Source texts of formatted documents:
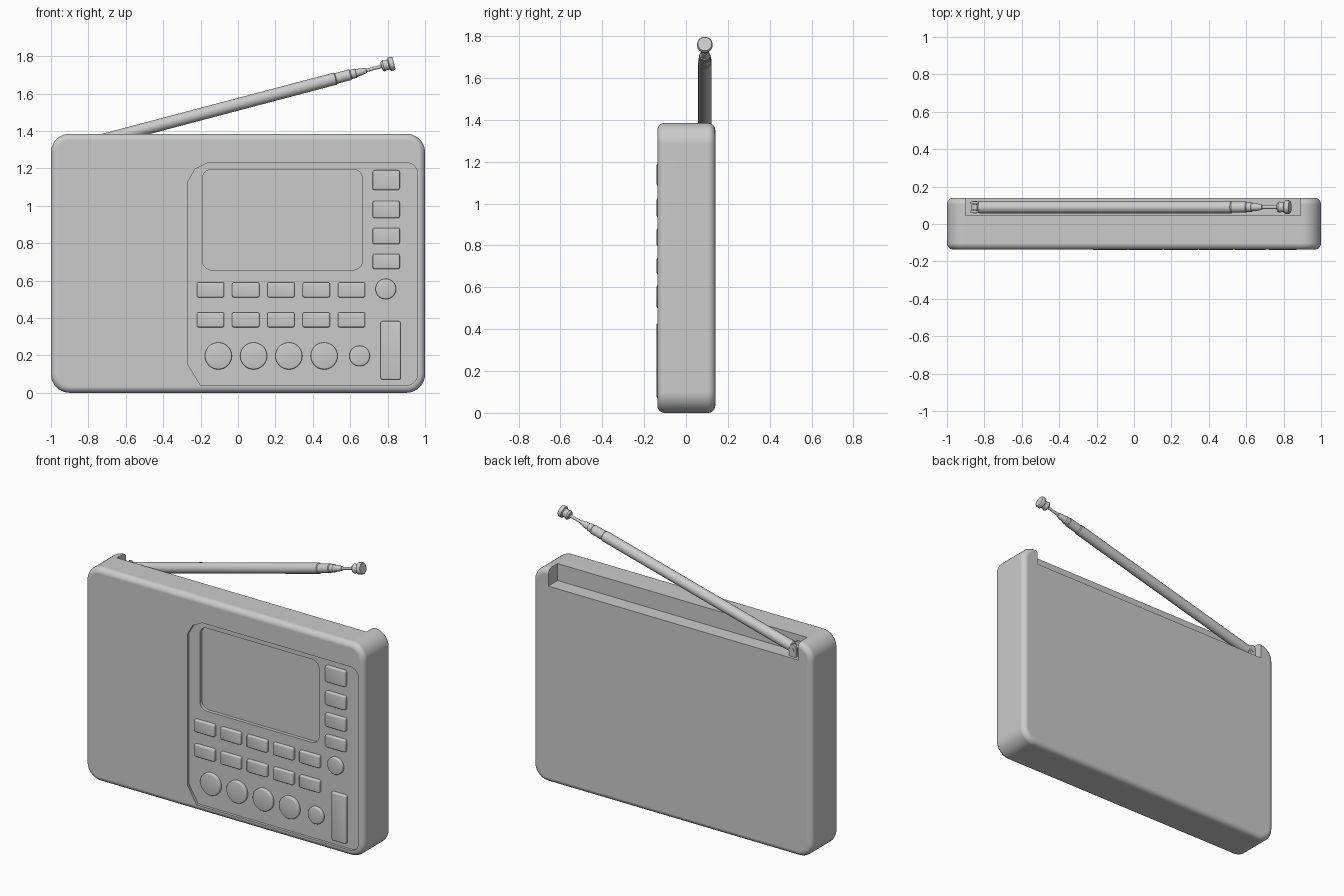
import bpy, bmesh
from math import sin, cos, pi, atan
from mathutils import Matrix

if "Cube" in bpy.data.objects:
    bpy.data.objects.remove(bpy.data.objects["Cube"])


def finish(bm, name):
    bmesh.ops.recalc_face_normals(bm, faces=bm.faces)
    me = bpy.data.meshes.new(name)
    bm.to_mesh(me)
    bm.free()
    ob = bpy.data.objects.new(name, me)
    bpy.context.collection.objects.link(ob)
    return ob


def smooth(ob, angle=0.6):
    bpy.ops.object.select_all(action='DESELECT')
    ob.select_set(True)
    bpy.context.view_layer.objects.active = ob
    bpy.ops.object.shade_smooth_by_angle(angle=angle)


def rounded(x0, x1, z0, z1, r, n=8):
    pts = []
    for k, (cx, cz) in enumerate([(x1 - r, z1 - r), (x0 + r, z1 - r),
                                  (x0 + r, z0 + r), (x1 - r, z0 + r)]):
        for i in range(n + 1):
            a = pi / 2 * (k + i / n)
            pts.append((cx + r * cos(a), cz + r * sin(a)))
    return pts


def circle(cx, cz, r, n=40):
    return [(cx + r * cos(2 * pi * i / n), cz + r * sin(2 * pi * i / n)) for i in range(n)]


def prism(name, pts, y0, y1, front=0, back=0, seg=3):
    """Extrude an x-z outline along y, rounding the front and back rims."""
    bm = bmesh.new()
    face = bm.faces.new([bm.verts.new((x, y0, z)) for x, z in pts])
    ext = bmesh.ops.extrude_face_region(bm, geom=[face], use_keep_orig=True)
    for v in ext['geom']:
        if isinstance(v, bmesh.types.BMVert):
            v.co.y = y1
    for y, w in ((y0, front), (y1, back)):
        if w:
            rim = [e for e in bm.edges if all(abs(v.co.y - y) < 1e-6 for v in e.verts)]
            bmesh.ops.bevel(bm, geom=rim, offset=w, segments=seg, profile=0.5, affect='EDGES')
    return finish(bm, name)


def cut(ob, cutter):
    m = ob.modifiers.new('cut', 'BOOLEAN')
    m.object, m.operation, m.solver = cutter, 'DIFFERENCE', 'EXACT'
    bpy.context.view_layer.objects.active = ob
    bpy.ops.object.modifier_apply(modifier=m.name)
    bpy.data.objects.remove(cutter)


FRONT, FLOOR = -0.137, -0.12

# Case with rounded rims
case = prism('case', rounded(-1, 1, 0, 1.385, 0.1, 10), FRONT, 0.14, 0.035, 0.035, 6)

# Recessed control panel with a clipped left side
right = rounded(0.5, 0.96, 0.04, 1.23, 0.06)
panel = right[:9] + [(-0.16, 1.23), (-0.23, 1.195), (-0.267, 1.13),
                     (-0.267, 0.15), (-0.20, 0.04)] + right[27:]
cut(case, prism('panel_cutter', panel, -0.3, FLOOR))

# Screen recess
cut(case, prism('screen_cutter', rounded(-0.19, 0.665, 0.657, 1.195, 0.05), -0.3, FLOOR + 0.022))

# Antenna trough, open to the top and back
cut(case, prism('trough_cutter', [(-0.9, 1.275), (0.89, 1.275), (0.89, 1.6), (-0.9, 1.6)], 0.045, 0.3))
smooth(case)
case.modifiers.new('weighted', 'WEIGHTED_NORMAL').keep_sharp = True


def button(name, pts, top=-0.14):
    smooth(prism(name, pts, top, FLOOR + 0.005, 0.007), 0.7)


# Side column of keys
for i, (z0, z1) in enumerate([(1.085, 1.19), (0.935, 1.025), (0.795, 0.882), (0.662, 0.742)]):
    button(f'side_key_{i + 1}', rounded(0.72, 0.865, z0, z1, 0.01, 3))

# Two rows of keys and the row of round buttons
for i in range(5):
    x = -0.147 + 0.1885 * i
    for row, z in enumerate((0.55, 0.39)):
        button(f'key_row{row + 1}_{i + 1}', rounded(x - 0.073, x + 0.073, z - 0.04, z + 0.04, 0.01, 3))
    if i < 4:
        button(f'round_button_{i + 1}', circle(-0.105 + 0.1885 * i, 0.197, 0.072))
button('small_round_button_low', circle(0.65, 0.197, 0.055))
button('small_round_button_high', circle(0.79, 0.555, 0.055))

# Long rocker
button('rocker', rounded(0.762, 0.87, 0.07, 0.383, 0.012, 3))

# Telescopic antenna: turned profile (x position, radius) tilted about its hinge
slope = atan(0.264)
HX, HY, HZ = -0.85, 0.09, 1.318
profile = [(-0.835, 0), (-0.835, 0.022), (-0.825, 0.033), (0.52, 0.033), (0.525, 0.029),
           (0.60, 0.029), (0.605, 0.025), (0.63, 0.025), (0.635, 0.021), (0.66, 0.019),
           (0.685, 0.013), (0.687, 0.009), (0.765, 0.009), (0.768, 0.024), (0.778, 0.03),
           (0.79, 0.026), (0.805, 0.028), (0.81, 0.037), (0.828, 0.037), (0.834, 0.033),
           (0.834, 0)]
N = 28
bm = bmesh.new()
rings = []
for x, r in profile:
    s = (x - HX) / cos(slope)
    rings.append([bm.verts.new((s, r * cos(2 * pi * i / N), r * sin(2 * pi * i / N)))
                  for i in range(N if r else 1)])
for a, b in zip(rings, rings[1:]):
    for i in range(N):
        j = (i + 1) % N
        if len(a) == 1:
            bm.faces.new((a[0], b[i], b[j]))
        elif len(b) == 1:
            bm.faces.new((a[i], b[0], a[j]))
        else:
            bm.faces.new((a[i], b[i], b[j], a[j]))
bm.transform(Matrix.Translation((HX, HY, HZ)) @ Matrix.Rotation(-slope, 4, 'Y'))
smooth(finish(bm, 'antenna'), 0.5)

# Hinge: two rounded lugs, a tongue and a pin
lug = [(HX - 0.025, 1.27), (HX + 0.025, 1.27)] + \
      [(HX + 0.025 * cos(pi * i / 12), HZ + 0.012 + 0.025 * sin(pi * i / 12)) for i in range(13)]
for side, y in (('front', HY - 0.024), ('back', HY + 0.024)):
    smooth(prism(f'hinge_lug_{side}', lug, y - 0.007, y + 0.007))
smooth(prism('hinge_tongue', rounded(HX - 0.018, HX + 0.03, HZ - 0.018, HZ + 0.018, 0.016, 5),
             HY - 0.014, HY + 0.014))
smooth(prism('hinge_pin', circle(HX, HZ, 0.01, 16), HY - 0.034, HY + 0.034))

▶ WORK ORDER
Where the data above reaches the line holding "bm.transform(Matrix.Translation((HX, HY, HZ))", begin printing, and stop after the line holding "for side, y". Each line must be reproduced exactly, with nothing else added.

▶ SOLVED PROBLEM
bm.transform(Matrix.Translation((HX, HY, HZ)) @ Matrix.Rotation(-slope, 4, 'Y'))
smooth(finish(bm, 'antenna'), 0.5)

# Hinge: two rounded lugs, a tongue and a pin
lug = [(HX - 0.025, 1.27), (HX + 0.025, 1.27)] + \
      [(HX + 0.025 * cos(pi * i / 12), HZ + 0.012 + 0.025 * sin(pi * i / 12)) for i in range(13)]
for side, y in (('front', HY - 0.024), ('back', HY + 0.024)):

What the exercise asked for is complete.